### [TASK TO CARRY OUT]
Please reproduce the data below exactly, from the first line through the line containing "bmesh.ops.translate(bm, vec=(2 *", and leave every later line out.

----

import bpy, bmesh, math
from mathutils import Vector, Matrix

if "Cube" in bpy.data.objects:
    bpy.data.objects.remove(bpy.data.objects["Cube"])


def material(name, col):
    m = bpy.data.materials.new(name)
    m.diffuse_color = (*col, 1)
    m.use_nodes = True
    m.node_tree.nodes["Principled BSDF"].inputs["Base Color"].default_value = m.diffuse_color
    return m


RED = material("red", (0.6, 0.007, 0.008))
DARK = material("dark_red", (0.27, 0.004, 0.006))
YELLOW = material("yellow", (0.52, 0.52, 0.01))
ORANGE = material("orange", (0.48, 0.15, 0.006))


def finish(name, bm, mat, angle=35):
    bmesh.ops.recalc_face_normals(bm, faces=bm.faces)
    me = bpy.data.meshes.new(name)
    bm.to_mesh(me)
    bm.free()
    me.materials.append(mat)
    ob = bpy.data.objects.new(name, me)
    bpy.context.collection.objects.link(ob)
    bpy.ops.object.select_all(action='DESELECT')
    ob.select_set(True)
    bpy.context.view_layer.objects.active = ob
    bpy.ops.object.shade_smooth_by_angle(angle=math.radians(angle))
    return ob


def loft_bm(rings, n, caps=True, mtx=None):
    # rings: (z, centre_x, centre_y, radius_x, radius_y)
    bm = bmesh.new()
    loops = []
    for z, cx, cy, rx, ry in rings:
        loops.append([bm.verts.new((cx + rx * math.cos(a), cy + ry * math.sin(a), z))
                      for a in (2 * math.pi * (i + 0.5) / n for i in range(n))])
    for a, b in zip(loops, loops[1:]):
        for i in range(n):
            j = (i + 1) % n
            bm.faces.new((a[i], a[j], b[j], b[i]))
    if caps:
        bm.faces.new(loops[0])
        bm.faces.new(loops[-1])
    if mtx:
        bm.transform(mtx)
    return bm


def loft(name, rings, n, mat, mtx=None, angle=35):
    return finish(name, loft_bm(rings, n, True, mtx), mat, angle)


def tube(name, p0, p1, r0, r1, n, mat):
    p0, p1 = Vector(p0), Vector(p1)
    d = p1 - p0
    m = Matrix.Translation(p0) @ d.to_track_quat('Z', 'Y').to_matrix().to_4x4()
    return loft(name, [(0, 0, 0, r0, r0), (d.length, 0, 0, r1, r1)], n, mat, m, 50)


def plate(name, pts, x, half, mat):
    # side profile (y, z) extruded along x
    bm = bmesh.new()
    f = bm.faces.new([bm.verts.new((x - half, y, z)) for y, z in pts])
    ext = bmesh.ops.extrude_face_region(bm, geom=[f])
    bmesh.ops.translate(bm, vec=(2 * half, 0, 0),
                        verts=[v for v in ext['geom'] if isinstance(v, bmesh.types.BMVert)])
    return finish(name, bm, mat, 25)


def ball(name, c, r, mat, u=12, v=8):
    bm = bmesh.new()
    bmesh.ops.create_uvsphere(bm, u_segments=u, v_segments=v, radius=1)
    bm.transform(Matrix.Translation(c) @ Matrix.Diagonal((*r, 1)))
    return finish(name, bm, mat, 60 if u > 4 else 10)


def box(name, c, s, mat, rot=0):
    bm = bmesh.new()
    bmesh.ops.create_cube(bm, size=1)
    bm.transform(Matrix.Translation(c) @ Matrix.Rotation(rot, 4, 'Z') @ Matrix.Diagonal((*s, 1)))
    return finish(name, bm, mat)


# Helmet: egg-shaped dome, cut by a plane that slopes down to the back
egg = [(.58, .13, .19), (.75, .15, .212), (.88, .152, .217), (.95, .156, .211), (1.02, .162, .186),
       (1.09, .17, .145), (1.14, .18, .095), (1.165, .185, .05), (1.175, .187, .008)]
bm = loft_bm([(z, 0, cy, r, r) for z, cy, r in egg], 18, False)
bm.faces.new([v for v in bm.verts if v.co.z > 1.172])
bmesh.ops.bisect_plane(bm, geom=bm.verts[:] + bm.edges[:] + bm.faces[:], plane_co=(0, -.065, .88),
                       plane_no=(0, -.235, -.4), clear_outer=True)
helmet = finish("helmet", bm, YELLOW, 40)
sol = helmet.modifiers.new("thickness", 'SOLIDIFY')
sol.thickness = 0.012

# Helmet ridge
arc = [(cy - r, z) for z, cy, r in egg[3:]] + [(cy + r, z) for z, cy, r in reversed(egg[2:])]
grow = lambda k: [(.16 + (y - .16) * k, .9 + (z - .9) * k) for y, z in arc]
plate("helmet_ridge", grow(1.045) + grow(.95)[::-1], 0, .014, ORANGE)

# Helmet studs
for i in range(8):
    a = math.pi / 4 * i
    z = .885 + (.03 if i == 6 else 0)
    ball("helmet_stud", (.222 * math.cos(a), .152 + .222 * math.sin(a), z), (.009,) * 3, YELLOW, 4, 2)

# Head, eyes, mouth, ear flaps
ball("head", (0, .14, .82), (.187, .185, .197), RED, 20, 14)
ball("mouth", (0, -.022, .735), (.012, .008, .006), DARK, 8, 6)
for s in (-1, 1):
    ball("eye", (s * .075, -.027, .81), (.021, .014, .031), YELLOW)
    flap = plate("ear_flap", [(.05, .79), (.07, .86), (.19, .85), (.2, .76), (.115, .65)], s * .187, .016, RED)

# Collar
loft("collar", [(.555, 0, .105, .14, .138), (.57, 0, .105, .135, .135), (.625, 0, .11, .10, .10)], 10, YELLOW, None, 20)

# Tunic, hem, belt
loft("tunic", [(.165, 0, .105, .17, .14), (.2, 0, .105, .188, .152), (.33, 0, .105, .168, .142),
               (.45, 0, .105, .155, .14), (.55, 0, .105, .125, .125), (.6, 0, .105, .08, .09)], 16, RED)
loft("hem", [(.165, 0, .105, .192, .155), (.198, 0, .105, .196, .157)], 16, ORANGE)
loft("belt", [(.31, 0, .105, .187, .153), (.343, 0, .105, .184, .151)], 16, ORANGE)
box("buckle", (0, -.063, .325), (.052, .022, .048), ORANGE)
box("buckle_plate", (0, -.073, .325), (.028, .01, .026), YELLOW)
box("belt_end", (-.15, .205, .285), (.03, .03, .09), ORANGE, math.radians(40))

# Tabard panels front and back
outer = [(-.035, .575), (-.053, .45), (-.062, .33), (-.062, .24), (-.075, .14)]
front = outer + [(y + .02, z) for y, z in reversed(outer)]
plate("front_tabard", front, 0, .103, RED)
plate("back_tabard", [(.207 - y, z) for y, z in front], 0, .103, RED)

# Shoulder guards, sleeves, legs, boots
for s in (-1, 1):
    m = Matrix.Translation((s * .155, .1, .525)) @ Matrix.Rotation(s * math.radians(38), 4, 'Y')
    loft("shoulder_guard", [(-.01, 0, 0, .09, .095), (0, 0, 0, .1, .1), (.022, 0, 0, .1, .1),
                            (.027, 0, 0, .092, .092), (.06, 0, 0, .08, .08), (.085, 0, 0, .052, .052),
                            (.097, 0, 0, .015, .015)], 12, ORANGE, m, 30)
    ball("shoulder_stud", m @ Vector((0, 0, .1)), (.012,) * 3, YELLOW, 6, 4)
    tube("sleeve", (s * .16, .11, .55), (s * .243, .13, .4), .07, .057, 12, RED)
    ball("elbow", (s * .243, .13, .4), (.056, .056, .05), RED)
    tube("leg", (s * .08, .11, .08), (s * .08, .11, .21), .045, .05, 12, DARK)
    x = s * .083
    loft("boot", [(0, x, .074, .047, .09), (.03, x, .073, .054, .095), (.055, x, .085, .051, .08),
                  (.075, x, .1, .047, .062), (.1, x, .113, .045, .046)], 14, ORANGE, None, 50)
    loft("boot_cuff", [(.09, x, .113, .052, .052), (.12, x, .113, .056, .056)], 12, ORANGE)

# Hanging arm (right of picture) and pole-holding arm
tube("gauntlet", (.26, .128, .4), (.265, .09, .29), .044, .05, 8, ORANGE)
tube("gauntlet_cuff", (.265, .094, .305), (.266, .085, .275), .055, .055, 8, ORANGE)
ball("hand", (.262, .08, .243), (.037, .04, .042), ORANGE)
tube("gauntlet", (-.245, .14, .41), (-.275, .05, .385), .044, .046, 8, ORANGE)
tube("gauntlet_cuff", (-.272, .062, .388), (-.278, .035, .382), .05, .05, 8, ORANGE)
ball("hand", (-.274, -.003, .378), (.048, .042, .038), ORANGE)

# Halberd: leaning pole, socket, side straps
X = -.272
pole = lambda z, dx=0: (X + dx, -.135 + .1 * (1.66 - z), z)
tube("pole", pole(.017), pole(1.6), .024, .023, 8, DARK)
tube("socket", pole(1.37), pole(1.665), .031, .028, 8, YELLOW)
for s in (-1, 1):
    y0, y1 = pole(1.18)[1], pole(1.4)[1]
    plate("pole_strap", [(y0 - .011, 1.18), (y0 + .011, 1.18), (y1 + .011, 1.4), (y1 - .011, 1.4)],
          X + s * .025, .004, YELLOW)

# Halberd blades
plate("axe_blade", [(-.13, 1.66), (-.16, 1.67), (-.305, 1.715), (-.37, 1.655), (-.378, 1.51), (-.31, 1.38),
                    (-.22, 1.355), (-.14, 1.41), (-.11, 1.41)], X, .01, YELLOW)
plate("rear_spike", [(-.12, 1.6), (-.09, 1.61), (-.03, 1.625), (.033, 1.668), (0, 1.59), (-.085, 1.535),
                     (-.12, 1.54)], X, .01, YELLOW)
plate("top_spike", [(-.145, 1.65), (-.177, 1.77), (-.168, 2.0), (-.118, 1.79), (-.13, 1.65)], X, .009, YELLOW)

----

### [REPLY]
import bpy, bmesh, math
from mathutils import Vector, Matrix

if "Cube" in bpy.data.objects:
    bpy.data.objects.remove(bpy.data.objects["Cube"])


def material(name, col):
    m = bpy.data.materials.new(name)
    m.diffuse_color = (*col, 1)
    m.use_nodes = True
    m.node_tree.nodes["Principled BSDF"].inputs["Base Color"].default_value = m.diffuse_color
    return m


RED = material("red", (0.6, 0.007, 0.008))
DARK = material("dark_red", (0.27, 0.004, 0.006))
YELLOW = material("yellow", (0.52, 0.52, 0.01))
ORANGE = material("orange", (0.48, 0.15, 0.006))


def finish(name, bm, mat, angle=35):
    bmesh.ops.recalc_face_normals(bm, faces=bm.faces)
    me = bpy.data.meshes.new(name)
    bm.to_mesh(me)
    bm.free()
    me.materials.append(mat)
    ob = bpy.data.objects.new(name, me)
    bpy.context.collection.objects.link(ob)
    bpy.ops.object.select_all(action='DESELECT')
    ob.select_set(True)
    bpy.context.view_layer.objects.active = ob
    bpy.ops.object.shade_smooth_by_angle(angle=math.radians(angle))
    return ob


def loft_bm(rings, n, caps=True, mtx=None):
    # rings: (z, centre_x, centre_y, radius_x, radius_y)
    bm = bmesh.new()
    loops = []
    for z, cx, cy, rx, ry in rings:
        loops.append([bm.verts.new((cx + rx * math.cos(a), cy + ry * math.sin(a), z))
                      for a in (2 * math.pi * (i + 0.5) / n for i in range(n))])
    for a, b in zip(loops, loops[1:]):
        for i in range(n):
            j = (i + 1) % n
            bm.faces.new((a[i], a[j], b[j], b[i]))
    if caps:
        bm.faces.new(loops[0])
        bm.faces.new(loops[-1])
    if mtx:
        bm.transform(mtx)
    return bm


def loft(name, rings, n, mat, mtx=None, angle=35):
    return finish(name, loft_bm(rings, n, True, mtx), mat, angle)


def tube(name, p0, p1, r0, r1, n, mat):
    p0, p1 = Vector(p0), Vector(p1)
    d = p1 - p0
    m = Matrix.Translation(p0) @ d.to_track_quat('Z', 'Y').to_matrix().to_4x4()
    return loft(name, [(0, 0, 0, r0, r0), (d.length, 0, 0, r1, r1)], n, mat, m, 50)


def plate(name, pts, x, half, mat):
    # side profile (y, z) extruded along x
    bm = bmesh.new()
    f = bm.faces.new([bm.verts.new((x - half, y, z)) for y, z in pts])
    ext = bmesh.ops.extrude_face_region(bm, geom=[f])
    bmesh.ops.translate(bm, vec=(2 * half, 0, 0),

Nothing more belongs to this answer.